“Right now, the Macaronis are eating more to put on some extra pounds, and that is what Merlin is doing,” she says. “It is so nice to see him eating 30 or 40 fish a day on his own without us having to help him get it in his mouth.”
Merlin’s beak repair was a first for the Aquarium, but it may not be the last. Macaroni Penguin beaks continue to grow their entire lives, and consequently, they sometimes can become too large or twist, which can lead to cracks. At 20 years old, Merlin is one of the oldest Macaronis in Penguins’ Rock, but four others — Noodle, Shamrock, Chaos and Hercules — are more than 15 years old and could experience similar problems as they age.

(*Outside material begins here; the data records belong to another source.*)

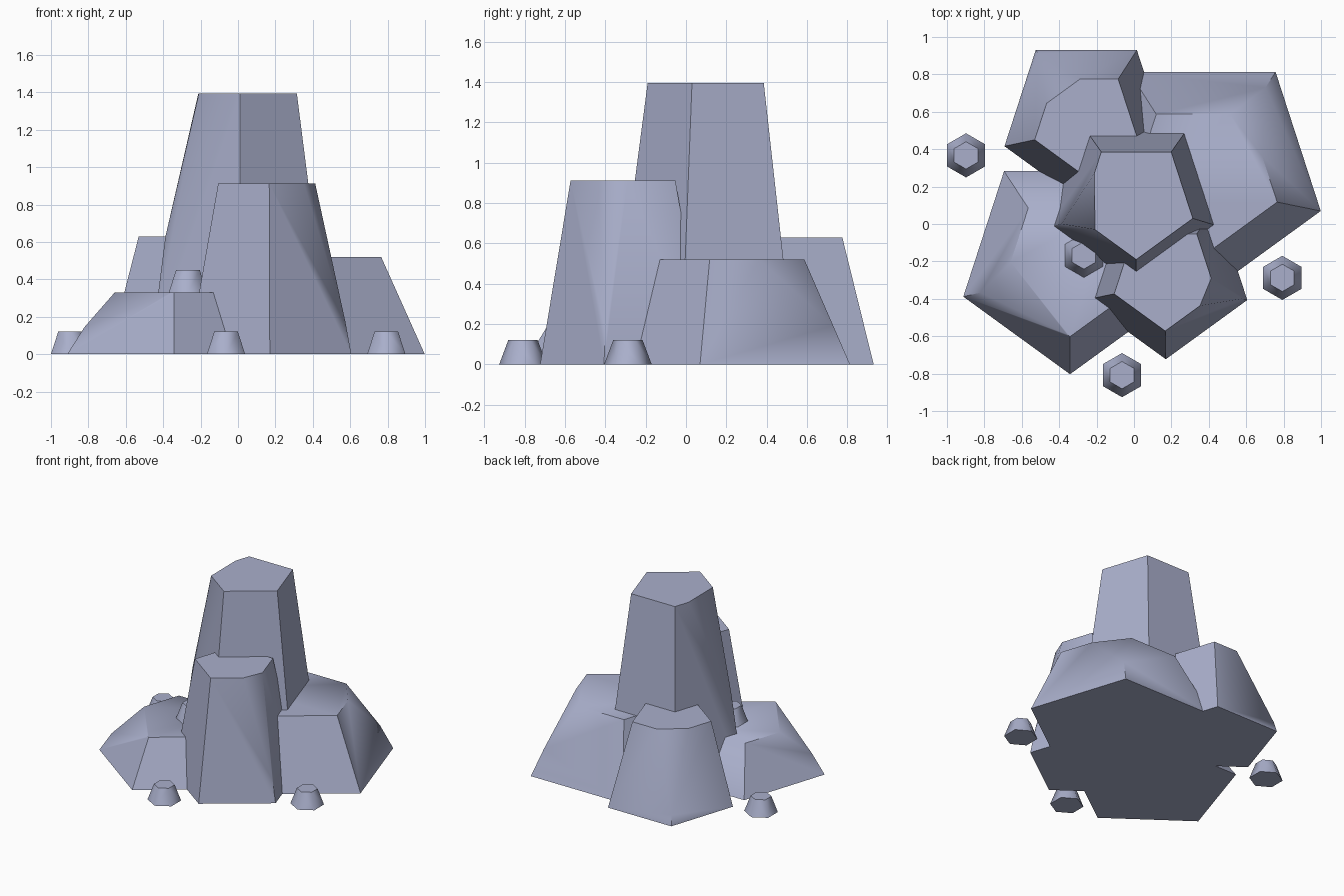
import bpy, bmesh
from math import sin, cos, pi, radians
from mathutils import Vector

if "Cube" in bpy.data.objects:
    bpy.data.objects.remove(bpy.data.objects["Cube"])

# Blue-grey stone
stone = bpy.data.materials.new("stone")
stone.diffuse_color = (0.40, 0.43, 0.60, 1)
stone.use_nodes = True
stone.node_tree.nodes["Principled BSDF"].inputs["Base Color"].default_value = stone.diffuse_color


def ring(n, cx, cy, z, r):
    # first corner points to the front (-y), then counter-clockwise
    return [Vector((cx + r * sin(2 * pi * i / n), cy - r * cos(2 * pi * i / n), z))
            for i in range(n)]


def hull_object(name, points):
    bm = bmesh.new()
    for p in points:
        bm.verts.new(p)
    res = bmesh.ops.convex_hull(bm, input=bm.verts[:])
    junk = [g for g in res["geom_interior"] if isinstance(g, bmesh.types.BMVert)]
    if junk:
        bmesh.ops.delete(bm, geom=junk, context='VERTS')
    bmesh.ops.dissolve_limit(bm, angle_limit=0.01, verts=bm.verts[:], edges=bm.edges[:])
    bmesh.ops.recalc_face_normals(bm, faces=bm.faces[:])
    mesh = bpy.data.meshes.new(name)
    bm.to_mesh(mesh)
    bm.free()
    mesh.materials.append(stone)
    obj = bpy.data.objects.new(name, mesh)
    bpy.context.collection.objects.link(obj)
    # soft shading over the chips and pebble walls, crisp main edges
    bpy.ops.object.select_all(action='DESELECT')
    obj.select_set(True)
    bpy.context.view_layer.objects.active = obj
    bpy.ops.object.shade_smooth_by_angle(angle=radians(60))


def rock(name, base, top, h, corner, to_prev, to_next, down):
    """Five-sided tapered rock with one top corner chipped off.
    base / top are (cx, cy, radius); the chip is given as fractions of the
    two top edges and the height of its lowest point as a fraction of h."""
    lo = ring(5, base[0], base[1], 0, base[2])
    hi = ring(5, top[0], top[1], h, top[2])
    c = hi[corner]
    chip = [c.lerp(hi[corner - 1], to_prev),
            c.lerp(hi[(corner + 1) % 5], to_next),
            lo[corner].lerp(c, down)]
    hull_object(name, lo + [p for i, p in enumerate(hi) if i != corner] + chip)


# Main rocks (corners: 0 front, 1 right, 2 back right, 3 back left, 4 left)
rock("tall_rock", (0.012, 0.132, 0.505), (0.012, 0.128, 0.318), 1.395, 4, 0.68, 0.27, 0.45)
rock("front_rock", (0.17, -0.265, 0.458), (0.167, -0.285, 0.287), 0.912, 1, 0.32, 0.26, 0.19)
rock("right_rock", (0.366, 0.275, 0.665), (0.366, 0.247, 0.42), 0.52, 2, 0.48, 0.20, 0.37)
rock("back_rock", (-0.255, 0.558, 0.46), (-0.255, 0.54, 0.29), 0.63, 3, 0.40, 0.40, 0.12)
rock("left_rock", (-0.342, -0.203, 0.60), (-0.342, -0.222, 0.38), 0.33, 4, 0.32, 0.95, 0.44)

# Small six-sided pebbles, one resting on the left rock
for i, (x, y, z) in enumerate([(-0.898, 0.367, 0), (0.793, -0.288, 0),
                               (-0.064, -0.808, 0), (-0.268, -0.168, 0.33)]):
    hull_object(f"pebble_{i + 1}", ring(6, x, y, z, 0.118) + ring(6, x, y, z + 0.12, 0.073))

In 1983, SeaWorld became the first animal care institution to exhibit penguins in the United States. With the oldest population of these amazing birds in human care, they are widely regarded as the leading experts in caring for geriatric penguins.
When she visited SeaWorld San Diego in late 2017, Senior Aviculturist Loribeth Lee met with their penguin staff to glean insights about the kinds of issues the Aquarium could begin seeing as the birds of Penguins’ Rock begin to enter their twilight years. Thanks to the connections Lee made during that trip, when Merlin began experiencing issues, she was able to consult with Linda Henry, SeaWorld San Diego’s Supervisor of Birds, who quickly identified a cracked beak as the likely culprit.
“Networking is important in this field, and she was more than eager to help out,” Lee says. “Since their veterinarian and staff have dealt with cracked beaks a lot, they were an amazing resource to have when we needed advice.”